> What to produce: Retrieve every line from the records in which the word "steel" occurs.

── Input for this task ──

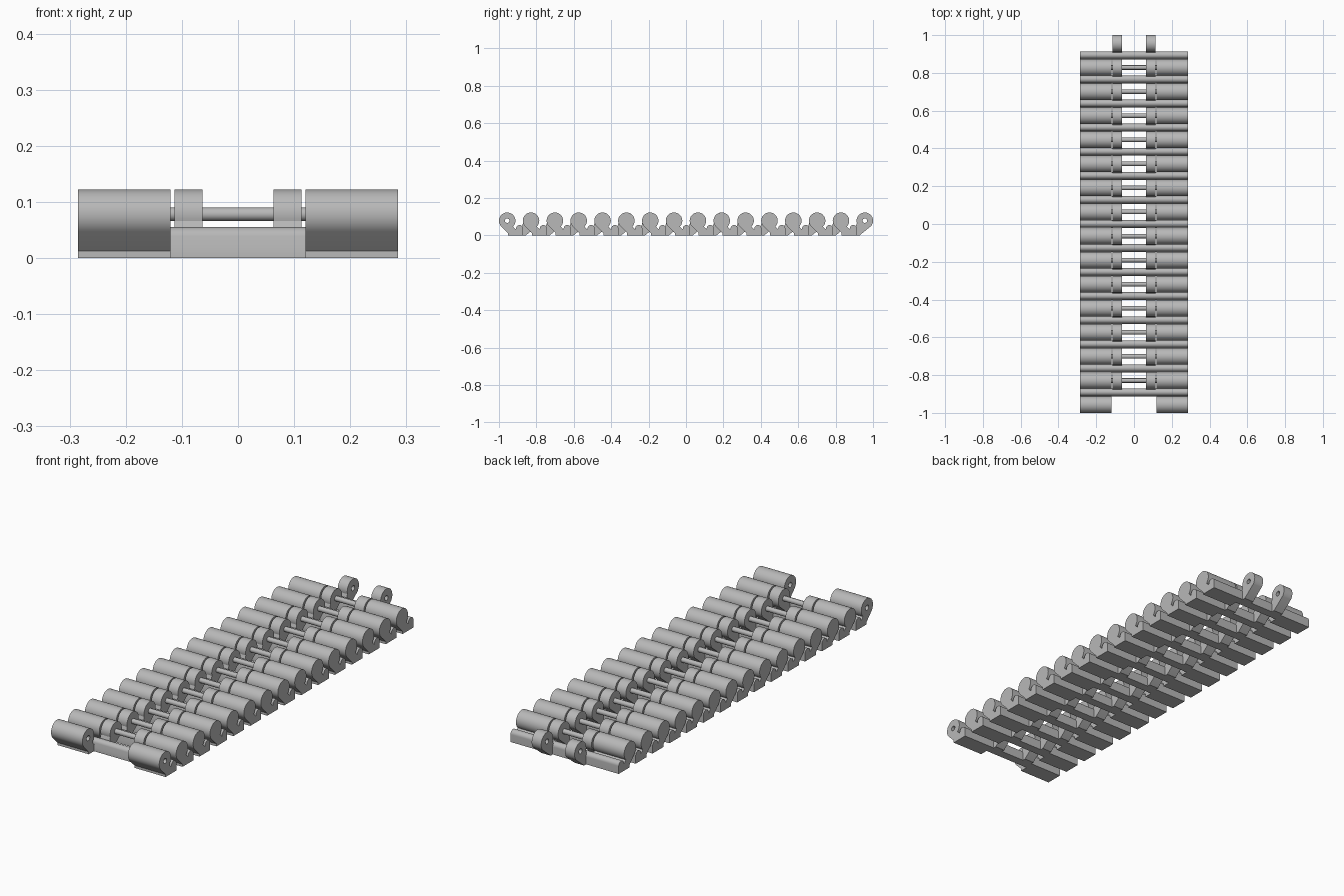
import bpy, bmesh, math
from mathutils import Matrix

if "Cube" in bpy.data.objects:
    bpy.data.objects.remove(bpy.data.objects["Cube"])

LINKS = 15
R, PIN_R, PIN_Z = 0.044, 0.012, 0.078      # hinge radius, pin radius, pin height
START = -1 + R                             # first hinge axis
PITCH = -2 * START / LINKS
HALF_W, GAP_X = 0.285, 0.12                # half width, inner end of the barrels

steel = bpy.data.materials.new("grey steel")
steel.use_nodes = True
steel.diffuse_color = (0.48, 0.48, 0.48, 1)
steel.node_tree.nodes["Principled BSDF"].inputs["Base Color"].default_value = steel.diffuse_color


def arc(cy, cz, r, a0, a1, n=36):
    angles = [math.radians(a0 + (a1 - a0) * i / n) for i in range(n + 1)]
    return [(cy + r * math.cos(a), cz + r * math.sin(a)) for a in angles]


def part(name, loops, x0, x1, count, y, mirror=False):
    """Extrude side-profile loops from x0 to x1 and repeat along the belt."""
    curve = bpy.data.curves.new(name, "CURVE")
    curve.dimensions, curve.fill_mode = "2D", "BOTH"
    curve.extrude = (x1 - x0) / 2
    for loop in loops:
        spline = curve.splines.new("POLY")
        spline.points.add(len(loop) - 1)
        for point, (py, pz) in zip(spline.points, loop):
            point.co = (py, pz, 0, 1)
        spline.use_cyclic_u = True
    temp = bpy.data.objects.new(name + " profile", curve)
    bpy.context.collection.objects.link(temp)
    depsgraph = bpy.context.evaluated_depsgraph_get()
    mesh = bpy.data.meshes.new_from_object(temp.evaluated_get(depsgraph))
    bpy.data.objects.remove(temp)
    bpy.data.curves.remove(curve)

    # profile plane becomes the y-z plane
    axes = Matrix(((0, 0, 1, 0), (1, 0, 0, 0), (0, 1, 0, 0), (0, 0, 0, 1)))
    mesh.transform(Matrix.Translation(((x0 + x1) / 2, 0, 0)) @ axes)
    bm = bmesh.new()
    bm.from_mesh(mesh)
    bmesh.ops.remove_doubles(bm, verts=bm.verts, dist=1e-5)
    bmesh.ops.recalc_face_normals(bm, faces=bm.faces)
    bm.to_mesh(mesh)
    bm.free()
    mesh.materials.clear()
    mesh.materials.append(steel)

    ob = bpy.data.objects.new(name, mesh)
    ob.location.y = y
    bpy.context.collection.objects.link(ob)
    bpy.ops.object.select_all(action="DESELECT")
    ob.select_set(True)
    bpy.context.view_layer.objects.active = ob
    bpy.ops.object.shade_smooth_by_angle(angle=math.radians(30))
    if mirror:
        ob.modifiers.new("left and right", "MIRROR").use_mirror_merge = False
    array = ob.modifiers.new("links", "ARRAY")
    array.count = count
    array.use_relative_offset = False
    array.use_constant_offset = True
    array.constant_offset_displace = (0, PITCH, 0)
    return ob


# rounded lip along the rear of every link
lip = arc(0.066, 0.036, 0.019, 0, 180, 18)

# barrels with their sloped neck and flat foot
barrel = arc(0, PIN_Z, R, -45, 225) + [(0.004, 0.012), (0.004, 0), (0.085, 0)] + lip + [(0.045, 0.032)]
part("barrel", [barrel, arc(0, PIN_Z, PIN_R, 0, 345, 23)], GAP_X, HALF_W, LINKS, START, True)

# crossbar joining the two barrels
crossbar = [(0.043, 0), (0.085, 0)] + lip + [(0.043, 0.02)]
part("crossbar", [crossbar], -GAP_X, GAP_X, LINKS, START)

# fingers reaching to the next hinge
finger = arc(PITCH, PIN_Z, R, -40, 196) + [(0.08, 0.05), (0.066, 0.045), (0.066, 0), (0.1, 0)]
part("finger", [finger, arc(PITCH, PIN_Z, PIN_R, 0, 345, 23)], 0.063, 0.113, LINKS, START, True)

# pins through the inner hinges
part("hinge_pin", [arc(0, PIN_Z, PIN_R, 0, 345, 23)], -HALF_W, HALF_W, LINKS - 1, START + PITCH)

───

> Answer for this exercise:
steel = bpy.data.materials.new("grey steel")
steel.use_nodes = True
steel.diffuse_color = (0.48, 0.48, 0.48, 1)
steel.node_tree.nodes["Principled BSDF"].inputs["Base Color"].default_value = steel.diffuse_color
    mesh.materials.append(steel)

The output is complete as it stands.